This debut novel of Makiia Lucier fills up the Young-adult/Juvenile/Historic fiction genre with its historically appropriate and emotionally driven recollections. From its apprehensive start to the contemplative close, A Death-Struck Year captures the readers’ imagination and attention. Despite the grisly descriptions about Spanish Influenza, and sadness accompanied by several characters dying in the novel, the readers can find a sense of hope and comfort in the lead character Cleo’s relationships with the staff at Red Cross. She develops a romantic relationship with Doctor Edmund Parrish, a wounded army doctor. Despite their growing romance, the author has not made it the core of this historical fiction, therefore making the real purpose of this story the effect the Spanish influenza had on the society at the time of World War I. The fast-paced hustle in the story gives the readers a sense of the speed with which the Spanish Influenza spread from one corner of America to another.
Characters and Outline
The main character of A Death-Struck Year is Cleo Berry, a young girl stuck at her boarding school and reflecting on her life. The other two characters associated with her are his brother and sister-in-law, Jack and Lucy, who are also her guardians. At the time of her volunteering at the Red Cross, Cleo befriended Kate Bennett, a young girl of her age who has many relatives. Cleo also ends up meeting her romantic interest, Doctor Edmund Parrish, who Cleo finds quite attractive.
Despite the World War raging in Europe, for many people in America and Cleo, the real scare is the flu or Spanish Influenza. When the epidemic sparks in Portland, with a series of haphazard events, Cleo finds herself alone. Noticing the plea for nurses at the local makeshift hospital for the Influenza patients, she chooses to volunteer. Some of the volunteers last just one day, some last not even for a few hours – being surrounded with death and suffering is too much for many of them. Cleo’s personal history makes her return every day, to offer assistance and comfort to the patients in need. Challenging the readers to start thinking about what they would be enduring when people around them are dying, A Death-Struck Year is the compelling story of Cleo, a young girl who has no idea what she wants and has no plans for the future, but she bravely steps up during the desperate hour.
All the characters in the book have sensible names befitting their era, but there is a lack of distinction that is combined with weak characterization that makes this book a muddled read. The main character, Cleo is the perfect “everygirl” who lacks the special something that was needed to take the character to the next level. Her love interest, Lieutenant Edmund Parrish, is infinitely swooning and his character also suffers from the same simplicity as Cleo. Also, in the middle of the story there is an unnecessary detour into the discussion regarding the birth control for women, it seems unnecessary. This can confuse many readers and seems like a misguided attempt by the author to add social context to the plot.
The main character Cleo is a person with which many young girls will find easy to relate. There is an interesting parallel between the character of Cleo, a girl based in 1918 and many girls in 2014. In both these situations girls need to make several huge decisions and life choices, these include choosing a college, deciding majors and future careers and livelihoods.
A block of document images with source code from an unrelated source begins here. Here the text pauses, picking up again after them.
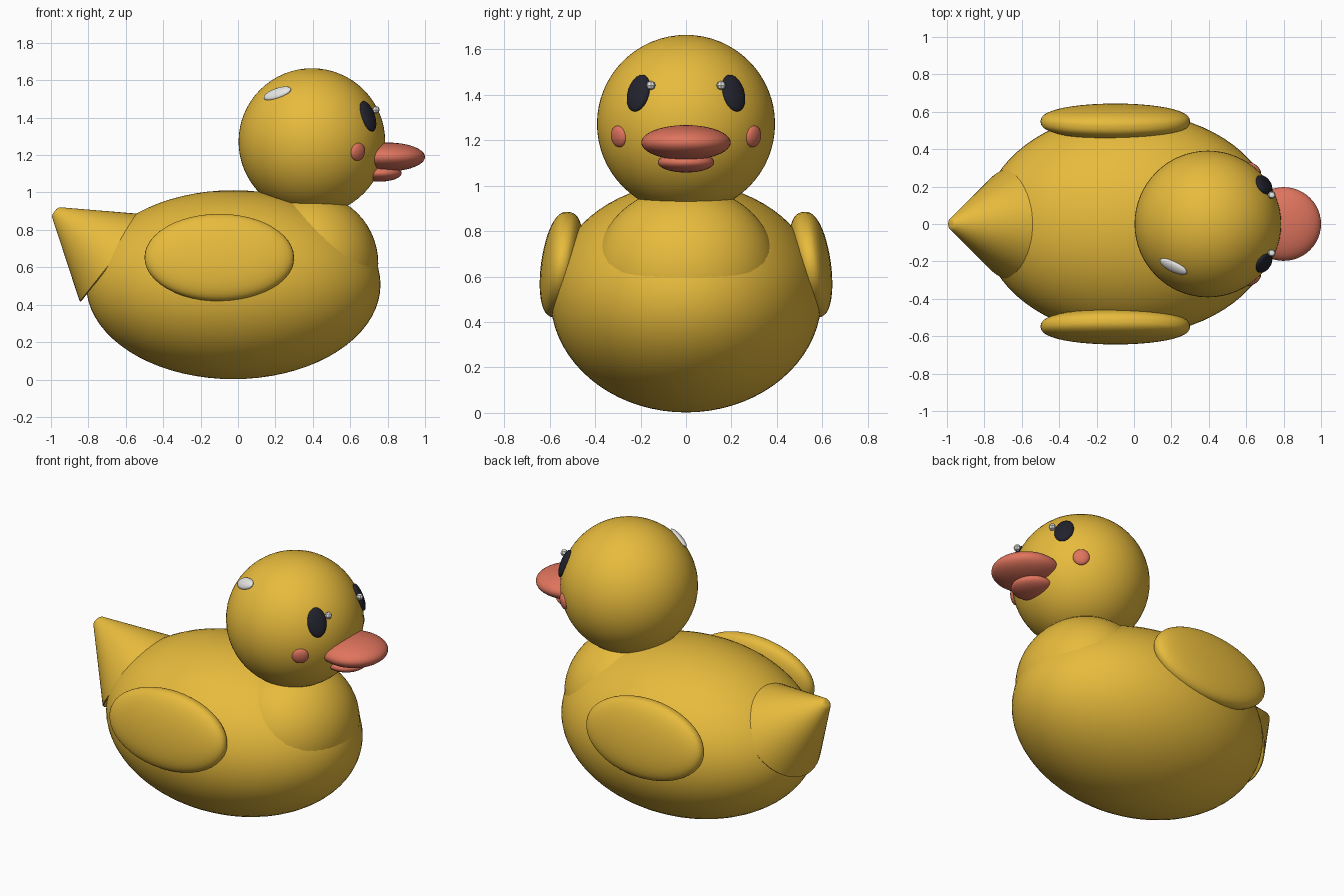
import bpy, bmesh, math
from mathutils import Vector, Matrix

if "Cube" in bpy.data.objects:
    bpy.data.objects.remove(bpy.data.objects["Cube"])


def material(name, color):
    m = bpy.data.materials.new(name)
    m.diffuse_color = (*color, 1.0)
    m.use_nodes = True
    m.node_tree.nodes["Principled BSDF"].inputs["Base Color"].default_value = m.diffuse_color
    return m


YELLOW = material("yellow", (0.87, 0.54, 0.05))
CORAL = material("coral", (0.74, 0.175, 0.11))
DARK = material("dark_navy", (0.016, 0.016, 0.027))
WHITE = material("white", (0.88, 0.88, 0.86))


def frame(normal, up=(0, 0, 1)):
    """Rotation whose local z is the normal and local y follows the up hint."""
    n = Vector(normal).normalized()
    u = Vector(up)
    u = (u - n * u.dot(n)).normalized()
    return Matrix((u.cross(n), u, n)).transposed().to_4x4()


def finish(bm, name, mat, angle=40):
    mesh = bpy.data.meshes.new(name)
    bm.to_mesh(mesh)
    bm.free()
    mesh.materials.append(mat)
    ob = bpy.data.objects.new(name, mesh)
    bpy.context.collection.objects.link(ob)
    bpy.ops.object.select_all(action='DESELECT')
    ob.select_set(True)
    bpy.context.view_layer.objects.active = ob
    bpy.ops.object.shade_smooth_by_angle(angle=math.radians(angle))
    return ob


def ellipsoid(name, loc, radii, mat, rot=Matrix(), seg=48, blunt=1.0):
    bm = bmesh.new()
    bmesh.ops.create_uvsphere(bm, u_segments=seg, v_segments=seg // 2, radius=1)
    for v in bm.verts:  # blunt < 1 gives a fuller rim across local y
        v.co.y = math.copysign(abs(v.co.y) ** blunt, v.co.y)
    bm.transform(Matrix.Translation(loc) @ rot @ Matrix.Diagonal((*radii, 1)))
    return finish(bm, name, mat)


HEAD = Vector((0.395, 0, 1.272))
HEAD_R = 0.392


def on_head(point, depth=0.0):
    """Project a point to the head surface; return location and normal."""
    n = (Vector(point) - HEAD).normalized()
    return HEAD + n * (HEAD_R - depth), n


# body, chest and head
ellipsoid("body", (-0.025, 0, 0.507), (0.787, 0.597, 0.505), YELLOW, seg=72)
ellipsoid("chest", (0.38, 0, 0.62), (0.37, 0.404, 0.377), YELLOW, seg=56)
ellipsoid("head", HEAD, (HEAD_R,) * 3, YELLOW, seg=64)

# beak
ellipsoid("upper_beak", (0.80, 0, 1.19), (0.20, 0.197, 0.077), CORAL)
ellipsoid("lower_beak", (0.755, 0, 1.103), (0.12, 0.124, 0.045), CORAL)

# tail: rounded, tilted cone rising backwards
axis = Vector((-0.785, 0, 0.62)).normalized()
depth = 0.41
bm = bmesh.new()
bmesh.ops.create_cone(bm, cap_ends=True, segments=48, radius1=0.30,
                      radius2=0.028, depth=depth)
rims = [e for e in bm.edges if abs(e.verts[0].co.z - e.verts[1].co.z) < 1e-4]
bmesh.ops.bevel(bm, geom=rims, offset=0.014, segments=3, profile=0.5,
                affect='EDGES')
tip = Vector((-0.98, 0, 0.90))
bm.transform(Matrix.Translation(tip - axis * depth / 2) @ frame(axis, (0, 1, 0)))
finish(bm, "tail", YELLOW)

# paired parts
for side, s in (("right", -1), ("left", 1)):
    # wing leaning in at the top
    ellipsoid(side + "_wing", (-0.10, s * 0.548, 0.652), (0.40, 0.09, 0.235),
              YELLOW, Matrix.Rotation(s * math.radians(8), 4, 'X'), blunt=0.8)
    # eye with a small glint
    loc, n = on_head((0.70, s * 0.213, 1.41), 0.002)
    ellipsoid(side + "_eye", loc, (0.057, 0.086, 0.024), DARK, frame(n), seg=32)
    ellipsoid(side + "_eye_glint", (0.737, s * 0.155, 1.442), (0.021,) * 3,
              WHITE, seg=8)
    # cheek
    loc, n = on_head((0.65, s * 0.308, 1.215), 0.004)
    ellipsoid(side + "_cheek", loc, (0.048, 0.048, 0.022), CORAL, frame(n), seg=24)

# shiny spot on the head
loc, n = on_head((0.21, -0.228, 1.53), 0.002)
ellipsoid("head_shine", loc, (0.038, 0.083, 0.02), WHITE,
          frame(n, (0.14, -0.08, 0.06)), seg=24)
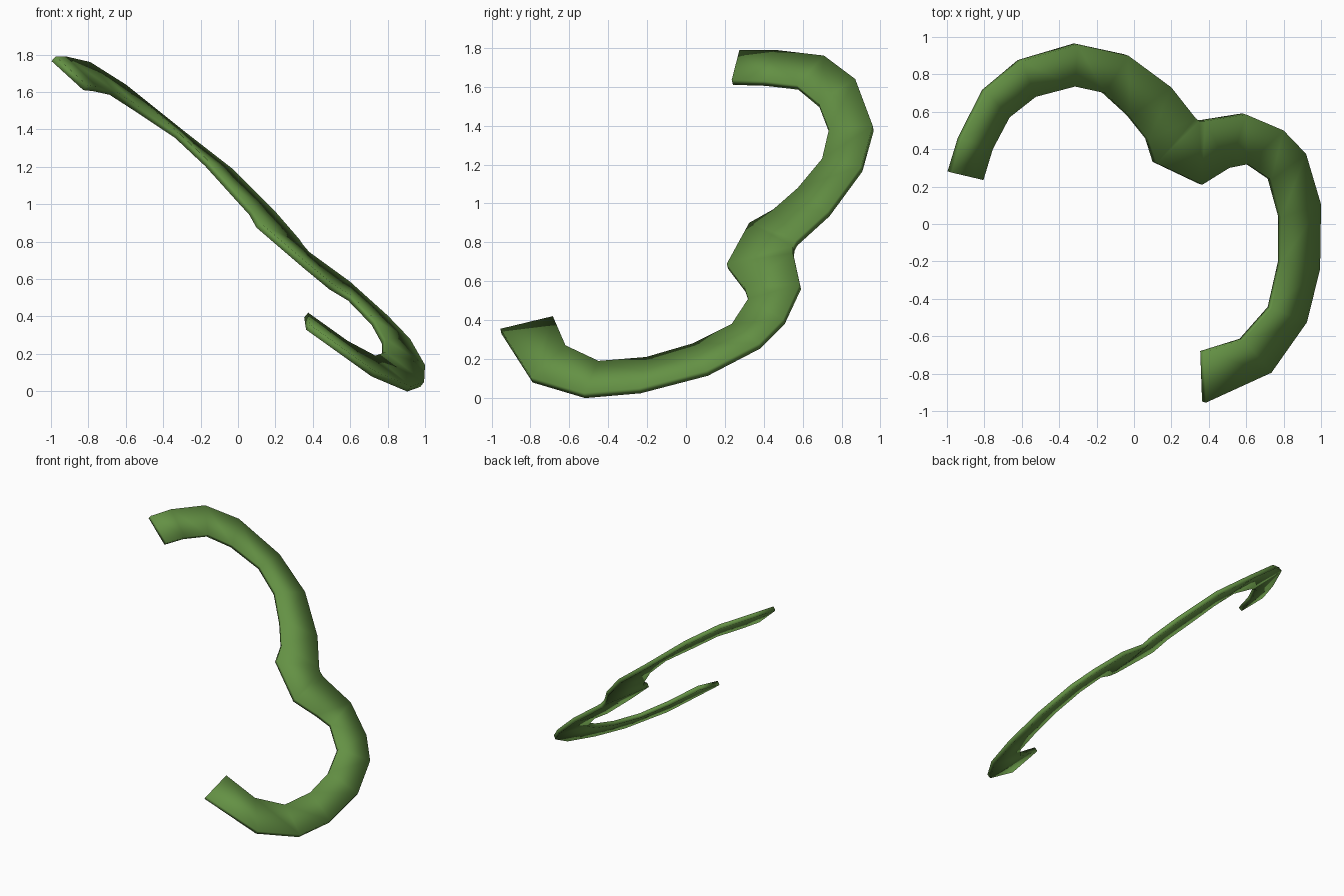
import bpy, bmesh

# Paired edge points of the curved band's upper face: (outer edge, inner edge)
stations = [
    ((-.975, .275, 1.79), (-.805, .235, 1.635)),
    ((-.92, .455, 1.79), (-.755, .40, 1.63)),
    ((-.79, .71, 1.76), (-.665, .57, 1.61)),
    ((-.60, .87, 1.64), (-.525, .68, 1.52)),
    ((-.30, .96, 1.40), (-.315, .735, 1.38)),
    ((-.03, .90, 1.19), (-.155, .70, 1.23)),
    ((.20, .73, .96), (-.02, .575, 1.08)),
    ((.33, .565, .81), (.08, .45, .97)),
    ((.35, .55, .78), (.12, .325, .90)),
    ((.38, .55, .745), (.365, .21, .69)),
    ((.60, .585, .585), (.51, .30, .57)),
    ((.80, .50, .405), (.61, .32, .51)),
    ((.92, .375, .28), (.735, .235, .38)),
    ((1.0, .105, .14), (.79, .035, .28)),
    ((.995, -.24, .05), (.79, -.205, .21)),
    ((.925, -.525, .025), (.735, -.45, .19)),
    ((.735, -.795, .105), (.585, -.62, .27)),
    ((.385, -.955, .355), (.375, -.685, .42)),
]

green = bpy.data.materials.new("leaf green")
green.diffuse_color = (.127, .283, .058, 1)

# Curved band: a strip of quads between the two edges
bm = bmesh.new()
rows = [[bm.verts.new(p) for p in pair] for pair in stations]
for (a, b), (c, d) in zip(rows, rows[1:]):
    bm.faces.new((a, b, d, c))
bm.normal_update()
if sum(f.normal.z for f in bm.faces) < 0:
    bmesh.ops.reverse_faces(bm, faces=bm.faces[:])
for f in bm.faces:
    f.smooth = True
mesh = bpy.data.meshes.new("curved_band")
bm.to_mesh(mesh)
bm.free()
mesh.materials.append(green)
band = bpy.data.objects.new("curved_band", mesh)
bpy.context.collection.objects.link(band)

# Thin plate thickness, grown below the upper face
solid = band.modifiers.new("thickness", 'SOLIDIFY')
solid.thickness = .034
solid.offset = -1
The story explains how Cleo grows up through the course of the story from a confused girl to a brave character helping and assisting the people in need during the outbreak of Spanish influenza. This unexpected bravery and quiet heroic nature, makes the character admirable.
The opening line of the story is one of the most attractive features and ensures that the reader gets plugged to read ahead.
“ In the coming weeks, I would wish I had done things differently”.
In A Death-Struck Year starts with the lead character Cleo Berry, alone at her boarding school revealing that she wished that she had treated her family Jack (brother) and Lucy (sister-in-law) in a better way. Cleo was very young when her parents died, since then her brother Jack and his spouse Lucy have been her guardians. This line at the start of the story is a reflection of her thoughts about the events that are about to transpire and how she wishes she had options to do things in a different manner. This line is her regret and acceptance of her mistakes and shows the honesty of the main character.
This book is for everyone who loves fiction and history coming together to tell a tale of love, bravery, feelings, fear and regret. I personally loved the story A Death-Struck Year.
I liked that the story tells how Spanish Influenza spread from the East Coast to the Western Coast. I liked reading how the Americans combated the flu by keeping their windows open while sleeping, wearing masks and taking walks. It was interesting to get a glance into the past, and learn how people dealt with Spanish influenza without the medical facilities available today. The story ends with a morose note that is arguably appropriate as the subject or purpose is the epidemic that devastates many cities.
Lucier, M. A. Death Struck Year . United States : Houghton Mifflin Harcourt, 2014. Print.